» Problem details
Output every record again so that it matches the original word for word.

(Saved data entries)
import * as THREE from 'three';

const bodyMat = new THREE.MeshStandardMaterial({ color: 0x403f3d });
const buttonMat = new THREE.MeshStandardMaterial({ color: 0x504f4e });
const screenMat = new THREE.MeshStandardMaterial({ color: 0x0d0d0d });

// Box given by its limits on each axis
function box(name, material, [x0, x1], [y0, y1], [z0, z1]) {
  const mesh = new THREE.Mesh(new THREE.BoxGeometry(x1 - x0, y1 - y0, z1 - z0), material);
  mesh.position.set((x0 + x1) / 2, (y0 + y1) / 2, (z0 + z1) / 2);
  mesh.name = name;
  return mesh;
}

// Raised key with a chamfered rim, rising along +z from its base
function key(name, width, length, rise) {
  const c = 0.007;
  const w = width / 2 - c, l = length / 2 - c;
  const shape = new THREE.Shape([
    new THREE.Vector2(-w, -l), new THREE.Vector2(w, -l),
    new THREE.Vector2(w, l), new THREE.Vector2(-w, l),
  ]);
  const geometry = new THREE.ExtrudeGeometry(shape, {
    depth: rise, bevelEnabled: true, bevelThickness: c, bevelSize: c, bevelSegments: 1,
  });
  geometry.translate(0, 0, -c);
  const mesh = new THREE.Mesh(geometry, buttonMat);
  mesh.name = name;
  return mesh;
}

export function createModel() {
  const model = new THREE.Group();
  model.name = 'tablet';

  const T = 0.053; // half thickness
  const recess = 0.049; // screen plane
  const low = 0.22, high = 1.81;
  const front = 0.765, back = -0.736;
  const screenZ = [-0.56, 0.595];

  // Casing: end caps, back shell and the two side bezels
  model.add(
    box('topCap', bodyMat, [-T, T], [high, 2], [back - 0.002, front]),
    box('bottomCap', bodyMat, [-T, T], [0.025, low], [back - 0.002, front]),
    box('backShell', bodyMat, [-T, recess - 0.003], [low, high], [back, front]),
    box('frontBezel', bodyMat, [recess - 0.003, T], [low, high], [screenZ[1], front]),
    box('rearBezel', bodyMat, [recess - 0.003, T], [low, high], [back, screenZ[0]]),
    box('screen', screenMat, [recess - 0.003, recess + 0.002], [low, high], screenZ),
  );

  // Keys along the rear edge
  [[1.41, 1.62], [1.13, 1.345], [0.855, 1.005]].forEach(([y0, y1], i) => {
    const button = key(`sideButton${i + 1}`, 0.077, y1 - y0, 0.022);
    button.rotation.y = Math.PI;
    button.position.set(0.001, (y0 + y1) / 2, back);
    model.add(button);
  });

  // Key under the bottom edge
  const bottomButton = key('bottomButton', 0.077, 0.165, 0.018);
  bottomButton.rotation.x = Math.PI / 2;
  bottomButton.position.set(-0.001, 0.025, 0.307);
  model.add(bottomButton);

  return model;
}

» Expected answer
import * as THREE from 'three';

const bodyMat = new THREE.MeshStandardMaterial({ color: 0x403f3d });
const buttonMat = new THREE.MeshStandardMaterial({ color: 0x504f4e });
const screenMat = new THREE.MeshStandardMaterial({ color: 0x0d0d0d });

// Box given by its limits on each axis
function box(name, material, [x0, x1], [y0, y1], [z0, z1]) {
  const mesh = new THREE.Mesh(new THREE.BoxGeometry(x1 - x0, y1 - y0, z1 - z0), material);
  mesh.position.set((x0 + x1) / 2, (y0 + y1) / 2, (z0 + z1) / 2);
  mesh.name = name;
  return mesh;
}

// Raised key with a chamfered rim, rising along +z from its base
function key(name, width, length, rise) {
  const c = 0.007;
  const w = width / 2 - c, l = length / 2 - c;
  const shape = new THREE.Shape([
    new THREE.Vector2(-w, -l), new THREE.Vector2(w, -l),
    new THREE.Vector2(w, l), new THREE.Vector2(-w, l),
  ]);
  const geometry = new THREE.ExtrudeGeometry(shape, {
    depth: rise, bevelEnabled: true, bevelThickness: c, bevelSize: c, bevelSegments: 1,
  });
  geometry.translate(0, 0, -c);
  const mesh = new THREE.Mesh(geometry, buttonMat);
  mesh.name = name;
  return mesh;
}

export function createModel() {
  const model = new THREE.Group();
  model.name = 'tablet';

  const T = 0.053; // half thickness
  const recess = 0.049; // screen plane
  const low = 0.22, high = 1.81;
  const front = 0.765, back = -0.736;
  const screenZ = [-0.56, 0.595];

  // Casing: end caps, back shell and the two side bezels
  model.add(
    box('topCap', bodyMat, [-T, T], [high, 2], [back - 0.002, front]),
    box('bottomCap', bodyMat, [-T, T], [0.025, low], [back - 0.002, front]),
    box('backShell', bodyMat, [-T, recess - 0.003], [low, high], [back, front]),
    box('frontBezel', bodyMat, [recess - 0.003, T], [low, high], [screenZ[1], front]),
    box('rearBezel', bodyMat, [recess - 0.003, T], [low, high], [back, screenZ[0]]),
    box('screen', screenMat, [recess - 0.003, recess + 0.002], [low, high], screenZ),
  );

  // Keys along the rear edge
  [[1.41, 1.62], [1.13, 1.345], [0.855, 1.005]].forEach(([y0, y1], i) => {
    const button = key(`sideButton${i + 1}`, 0.077, y1 - y0, 0.022);
    button.rotation.y = Math.PI;
    button.position.set(0.001, (y0 + y1) / 2, back);
    model.add(button);
  });

  // Key under the bottom edge
  const bottomButton = key('bottomButton', 0.077, 0.165, 0.018);
  bottomButton.rotation.x = Math.PI / 2;
  bottomButton.position.set(-0.001, 0.025, 0.307);
  model.add(bottomButton);

  return model;
}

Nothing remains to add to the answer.